[Opening EXERCISE MATERIALS section]
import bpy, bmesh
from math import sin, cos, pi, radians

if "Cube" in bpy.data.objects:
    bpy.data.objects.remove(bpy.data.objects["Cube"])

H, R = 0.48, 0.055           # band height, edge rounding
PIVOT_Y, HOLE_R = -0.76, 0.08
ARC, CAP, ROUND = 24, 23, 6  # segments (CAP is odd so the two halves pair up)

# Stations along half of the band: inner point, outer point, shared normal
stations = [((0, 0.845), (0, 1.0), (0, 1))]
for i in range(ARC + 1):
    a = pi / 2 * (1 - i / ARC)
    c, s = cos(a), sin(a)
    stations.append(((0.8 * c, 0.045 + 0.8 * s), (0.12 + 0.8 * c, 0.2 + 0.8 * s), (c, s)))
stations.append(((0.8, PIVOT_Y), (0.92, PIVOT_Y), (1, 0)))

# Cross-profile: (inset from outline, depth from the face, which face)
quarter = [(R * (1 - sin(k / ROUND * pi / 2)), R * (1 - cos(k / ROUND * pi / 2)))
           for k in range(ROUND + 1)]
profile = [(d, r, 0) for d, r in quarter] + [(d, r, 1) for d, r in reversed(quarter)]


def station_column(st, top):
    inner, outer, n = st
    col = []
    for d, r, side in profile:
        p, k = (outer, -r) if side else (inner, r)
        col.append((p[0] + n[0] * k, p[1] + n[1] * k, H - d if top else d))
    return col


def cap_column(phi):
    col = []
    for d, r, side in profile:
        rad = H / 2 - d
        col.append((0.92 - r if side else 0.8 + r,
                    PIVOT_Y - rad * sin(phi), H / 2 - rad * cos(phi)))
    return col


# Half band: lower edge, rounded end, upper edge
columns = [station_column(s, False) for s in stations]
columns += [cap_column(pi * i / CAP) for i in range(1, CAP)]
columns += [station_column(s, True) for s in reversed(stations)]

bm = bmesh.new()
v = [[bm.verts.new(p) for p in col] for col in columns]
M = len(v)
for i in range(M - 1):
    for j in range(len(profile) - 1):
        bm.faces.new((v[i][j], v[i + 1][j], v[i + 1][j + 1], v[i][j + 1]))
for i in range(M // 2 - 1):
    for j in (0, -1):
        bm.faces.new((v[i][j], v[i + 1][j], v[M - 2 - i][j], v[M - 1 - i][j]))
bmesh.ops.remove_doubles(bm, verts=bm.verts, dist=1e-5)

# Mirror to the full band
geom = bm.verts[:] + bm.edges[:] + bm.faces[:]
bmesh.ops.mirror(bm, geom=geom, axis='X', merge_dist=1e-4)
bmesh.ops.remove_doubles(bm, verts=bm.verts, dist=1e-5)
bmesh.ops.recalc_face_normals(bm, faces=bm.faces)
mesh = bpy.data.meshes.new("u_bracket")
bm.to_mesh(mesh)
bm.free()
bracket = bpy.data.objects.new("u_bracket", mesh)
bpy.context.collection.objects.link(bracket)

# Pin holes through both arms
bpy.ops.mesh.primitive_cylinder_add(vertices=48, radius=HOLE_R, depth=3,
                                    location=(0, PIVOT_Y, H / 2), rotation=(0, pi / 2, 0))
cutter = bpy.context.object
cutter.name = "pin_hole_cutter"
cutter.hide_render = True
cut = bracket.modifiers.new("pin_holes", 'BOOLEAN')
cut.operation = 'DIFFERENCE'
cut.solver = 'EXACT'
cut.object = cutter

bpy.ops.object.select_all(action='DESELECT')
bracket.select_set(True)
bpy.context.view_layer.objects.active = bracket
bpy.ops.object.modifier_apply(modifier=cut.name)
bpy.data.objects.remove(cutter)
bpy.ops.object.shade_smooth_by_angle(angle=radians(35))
[Closing EXERCISE MATERIALS section]
Everything from the line with "# Mirror to the full band" through the line with "bpy.context.collection.objects.link(bracket)" should be written out exactly as it appears above, end lines included, and nothing outside that range.

# Mirror to the full band
geom = bm.verts[:] + bm.edges[:] + bm.faces[:]
bmesh.ops.mirror(bm, geom=geom, axis='X', merge_dist=1e-4)
bmesh.ops.remove_doubles(bm, verts=bm.verts, dist=1e-5)
bmesh.ops.recalc_face_normals(bm, faces=bm.faces)
mesh = bpy.data.meshes.new("u_bracket")
bm.to_mesh(mesh)
bm.free()
bracket = bpy.data.objects.new("u_bracket", mesh)
bpy.context.collection.objects.link(bracket)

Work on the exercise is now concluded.